Any small item that is in their toy collection suddenly takes on a new life when it enters your child’s sand tray. Lego characters, plastic figurines or characters, ornaments, plastic farm animals or craft items like paddlepop sticks and pipe cleaners can be arranged on the sand to play out a scene. Your old collection of buttons can be of use here too. A community of characters and props allows your child to express ‘dramatic play’. This form of play is important for the child to develop its sense of identity, community and culture through bringing to life the sand tray characters in imagined scenarios. Dramatic play will directly improve your child’s cognitive and communication skills. The small toys or props become the method for your child to play out their experience of the actual world in the symbolic sand world. In this scenario a parent or teacher can gradually add or change things to provoke different responses.

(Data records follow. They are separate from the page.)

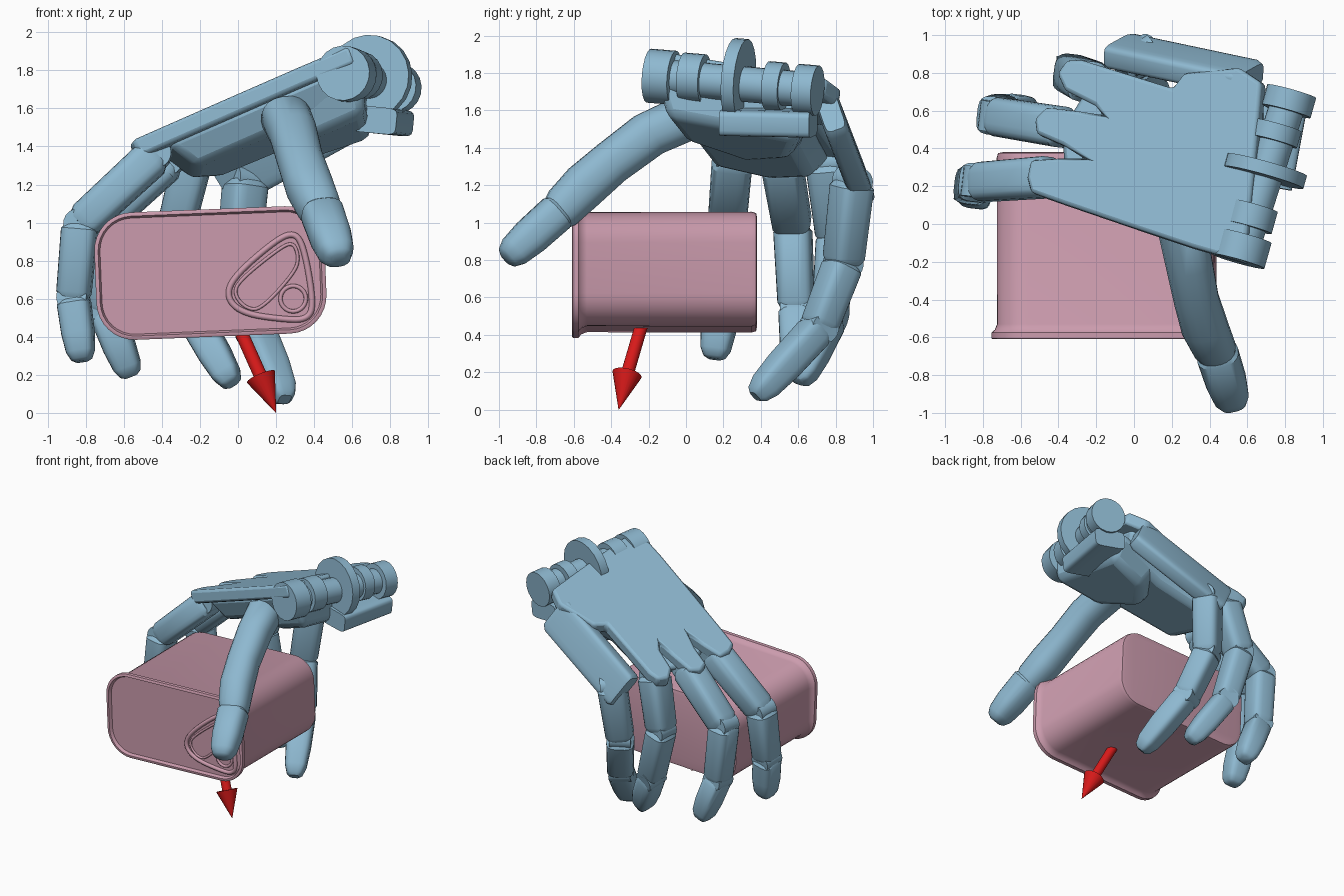
import bpy, bmesh
from math import pi, cos, sin, radians
from mathutils import Vector, Matrix

if "Cube" in bpy.data.objects:
    bpy.data.objects.remove(bpy.data.objects["Cube"])


def material(name, rgb):
    m = bpy.data.materials.new(name)
    m.use_nodes = True
    m.diffuse_color = (*rgb, 1)
    m.node_tree.nodes["Principled BSDF"].inputs["Base Color"].default_value = (*rgb, 1)
    return m


BLUE = material("soft blue", (0.27, 0.48, 0.63))
PINK = material("dusty pink", (0.6, 0.33, 0.42))
RED = material("bright red", (0.68, 0.01, 0.01))


def loft(name, rings, mat, angle=35, bevel=0):
    """Skin a list of equal rings and cap both ends."""
    bm = bmesh.new()
    rows = [[bm.verts.new(p) for p in ring] for ring in rings]
    n = len(rows[0])
    for a, b in zip(rows, rows[1:]):
        for i in range(n):
            j = (i + 1) % n
            bm.faces.new((a[i], a[j], b[j], b[i]))
    bm.faces.new(rows[0])
    bm.faces.new(rows[-1])
    bmesh.ops.recalc_face_normals(bm, faces=bm.faces)
    me = bpy.data.meshes.new(name)
    bm.to_mesh(me)
    bm.free()
    ob = bpy.data.objects.new(name, me)
    bpy.context.collection.objects.link(ob)
    me.materials.append(mat)
    if bevel:
        mod = ob.modifiers.new("Bevel", "BEVEL")
        mod.width, mod.segments = bevel, 2
    bpy.ops.object.select_all(action="DESELECT")
    ob.select_set(True)
    bpy.context.view_layer.objects.active = ob
    bpy.ops.object.shade_smooth_by_angle(angle=radians(angle))
    return ob


def frame(axis, side):
    axis = axis.normalized()
    side = (side - axis * side.dot(axis)).normalized()
    return side, axis.cross(side)


def section(c, u, v, w, d, power=0.5, n=20):
    """Superellipse ring: low power is boxy, one is round."""
    ring = []
    for i in range(n):
        t = 2 * pi * (i + 0.5) / n
        a, b = cos(t), sin(t)
        ring.append(c + u * (w / 2 * abs(a) ** power * (1 if a > 0 else -1))
                    + v * (d / 2 * abs(b) ** power * (1 if b > 0 else -1)))
    return ring


BONE = ((0, 0.78), (0.07, 1), (0.92, 0.95), (1, 0.76))
TIP = ((0, 0.8), (0.08, 1), (0.55, 0.97), (0.84, 0.84), (0.96, 0.62), (1, 0.36))
ROD = ((0, 1), (1, 1))


def segment(name, a, b, w, d, side, shape=BONE, mat=BLUE, power=0.55):
    a, b = Vector(a), Vector(b)
    u, v = frame(b - a, Vector(side))
    return loft(name, [section(a.lerp(b, t), u, v, w * s, d * s, power) for t, s in shape], mat)


def rod(name, a, b, r, mat=BLUE, shape=ROD):
    return segment(name, a, b, 2 * r, 2 * r, (1, 0.1, 0.2), shape, mat, 1)


# Palm shell: tilted flat plate with finger lobes
NORMAL = Vector((-0.37, 0.2, 1)).normalized()


def plate(name, outline, top, depth, bevel, taper=1):
    up = [Vector((x, y, 1.676 + 0.37 * x - 0.2 * y)) - NORMAL * top for x, y in outline]
    mid = sum(up, Vector()) / len(up)
    return loft(name, [up, [mid.lerp(p, taper) - NORMAL * depth for p in up]], BLUE, 30, bevel)


plate("palm_shell", [
    (0.58, -0.2), (0.3, -0.12), (0, -0.02), (-0.38, 0.11), (-0.55, 0.17), (-0.57, 0.25), (-0.55, 0.34),
    (-0.4, 0.35), (-0.27, 0.35), (-0.38, 0.42), (-0.52, 0.48), (-0.53, 0.56), (-0.47, 0.62),
    (-0.3, 0.6), (-0.17, 0.58), (-0.21, 0.63), (-0.37, 0.71), (-0.41, 0.8), (-0.36, 0.87), (-0.28, 0.87),
    (0.2, 0.72), (0.26, 0.8), (0.55, 0.83), (0.67, 0.75), (0.63, 0.3)], 0, 0.1, 0.02)
plate("palm_pad", [(0.56, -0.16), (0.1, -0.02), (-0.4, 0.15), (-0.43, 0.52),
                   (-0.25, 0.8), (0.2, 0.7), (0.6, 0.76)], 0.08, 0.17, 0.04, 0.78)
plate("wrist_pad", [(0.6, -0.14), (0.2, 0.0), (0.05, 0.4), (0.25, 0.68), (0.64, 0.74)],
      0.15, 0.2, 0.05, 0.8)

# Cover over the little finger's base
segment("little_finger_cover", (0.62, 0.77, 1.6), (-0.09, 0.92, 1.21), 0.3, 0.13, (0.3, 0.35, -1),
        ((0, 0.85), (0.05, 1), (0.97, 1), (1, 0.9)), power=0.35)

# Fingers: knuckle, two joints and tip
fingers = {
    "index": [(-0.43, 0.25, 1.36), (-0.83, 0.22, 0.99), (-0.865, 0.2, 0.6), (-0.82, 0.15, 0.27)],
    "middle": [(-0.36, 0.51, 1.33), (-0.74, 0.57, 0.98), (-0.7, 0.59, 0.54), (-0.56, 0.6, 0.19)],
    "ring": [(-0.24, 0.75, 1.32), (-0.34, 0.8, 0.92), (-0.23, 0.77, 0.5), (-0.03, 0.6, 0.15)],
    "little": [(0.04, 0.89, 1.22), (0.0, 0.84, 0.78), (0.09, 0.71, 0.44), (0.245, 0.37, 0.07)],
}
for name, pts in fingers.items():
    side = (1, 0.6, 0) if name == "little" else (0.12, 1, 0)
    for i, (a, b) in enumerate(zip(pts, pts[1:])):
        size = (0.22, 0.205, 0.19)[i]
        segment(f"{name}_finger_segment_{i + 1}", a, b, size, size * 0.93, side,
                TIP if i == 2 else BONE)
        # hinge across the joint
        s = frame(Vector(b) - Vector(a), Vector(side))[0] * 0.08
        rod(f"{name}_finger_hinge_{i + 1}", Vector(a) - s, Vector(a) + s, 0.08)

# Thumb: round tapering limb with a blunt tip
thumb = [(0.26, 0.12, 1.56, 0.1), (0.25, 0.0, 1.56, 0.13), (0.29, -0.2, 1.47, 0.125), (0.33, -0.4, 1.32, 0.12),
         (0.375, -0.55, 1.19, 0.125), (0.425, -0.66, 1.08, 0.115), (0.445, -0.71, 1.03, 0.09)]
u, v = frame(Vector((0.13, -0.6, -0.45)), Vector((1, 0.1, 0)))
loft("thumb_base", [section(Vector(p[:3]), u, v, 2 * p[3], 2 * p[3], 0.85) for p in thumb], BLUE)
segment("thumb_tip", (0.435, -0.67, 1.07), (0.53, -0.965, 0.805), 0.225, 0.21, (1, 0.1, 0), TIP, power=0.75)

# Wrist hinge: row of discs on an axle
AXLE = Vector((0.27, 0.96, -0.08)).normalized()
discs = [(0.57, -0.13, 1.78, 0.145, 0.14), (0.62, 0.04, 1.775, 0.13, 0.12), (0.695, 0.28, 1.765, 0.22, 0.07),
         (0.75, 0.48, 1.73, 0.13, 0.09), (0.82, 0.65, 1.71, 0.135, 0.11)]
for i, (x, y, z, r, t) in enumerate(discs):
    c = Vector((x, y, z))
    rod(f"wrist_disc_{i + 1}", c - AXLE * t / 2, c + AXLE * t / 2, r)
rod("wrist_axle", discs[0][:3], discs[-1][:3], 0.095)
segment("wrist_block", (0.71, 0.2, 1.54), (0.8, 0.68, 1.53), 0.25, 0.14, (1, 0, -0.1), ROD, power=0.35)


# Tin: rounded box with a rim and a sunken lid
def tin_ring(y, inset):
    w, h, r = 0.605 - inset, 0.335 - inset, 0.2 - inset
    turn = Matrix.Rotation(radians(-2.3), 3, "Y")
    ring = []
    for k, (sx, sz) in enumerate(((1, 1), (-1, 1), (-1, -1), (1, -1))):
        for i in range(9):
            a = (k + i / 8) * pi / 2
            p = Vector((sx * (w - r) + r * cos(a), 0, sz * (h - r) + r * sin(a)))
            ring.append(turn @ p + Vector((-0.145, y, 0.735)))
    return ring


loft("tin", [tin_ring(y, i) for y, i in (
    (0.38, 0.06), (0.375, 0.035), (0.35, 0.028), (-0.53, 0.03), (-0.56, 0.018), (-0.575, 0),
    (-0.605, 0), (-0.61, 0.008), (-0.61, 0.02), (-0.585, 0.03), (-0.585, 0.05))], PINK)


def wire(name, points, r):
    cu = bpy.data.curves.new(name, "CURVE")
    cu.dimensions = "3D"
    cu.bevel_depth, cu.bevel_resolution, cu.resolution_u = r, 2, 6
    sp = cu.splines.new("NURBS")
    sp.points.add(len(points) - 1)
    for p, (x, z) in zip(sp.points, points):
        p.co = (x, -0.588, z, 1)
    sp.use_cyclic_u, sp.order_u = True, 3
    cu.materials.append(PINK)
    bpy.context.collection.objects.link(bpy.data.objects.new(name, cu))


# Pull tab outline and its rivet
wire("pull_tab_outline", [(0.2, 0.91), (0.3, 0.95), (0.35, 0.86), (0.4, 0.56), (0.36, 0.49), (0.25, 0.49),
                          (0.03, 0.52), (-0.06, 0.6), (-0.03, 0.71)], 0.016)
wire("pull_tab_inner", [(0.21, 0.86), (0.29, 0.9), (0.32, 0.82), (0.3, 0.74), (0.12, 0.54),
                        (0.04, 0.55), (-0.02, 0.62), (0.0, 0.69)], 0.009)
wire("tab_rivet", [(0.29 + 0.07 * cos(i * pi / 5), 0.6 + 0.07 * sin(i * pi / 5)) for i in range(10)], 0.011)

# Arrow under the tin
rod("arrow_shaft", (0.0, -0.235, 0.46), (0.125, -0.317, 0.18), 0.035, RED)
rod("arrow_head", (0.12, -0.315, 0.19), (0.2, -0.36, 0.0), 0.08, RED, ((0, 1), (1, 0.01)))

Playing with Nature
Anytime you can combine the garden or nature in your child’s play is of benefit to their healthy development. If you can’t place your sand tray outside, take the child outside to the park or your own garden to collect sticks, stones, leaves, seed pods and flowers to bring back and arrange in the sand tray. If you have shells they will also make great tools for digging or props for role play or general creativity. Draw patterns with sticks or fingers and create a picture or story that the child can be in charge of.
Sand tray Tools
The traditional beach toys like shovels and buckets are just as valuable in a sand tray but also consider a sieve and cups. Use mathematical terms like ‘more’, ‘full’, ‘empty’, ‘heavy’ to describe what is happening. Ask the child to place things together and then describe the sequence using size or shape.
Such is the value of sand tray play, child behavioural therapists use the sand tray play to diagnose and treat emotional problems. In the hands of a parent it is also a wonderful tool to assist in the development of your child’s emotional, physical and social skills.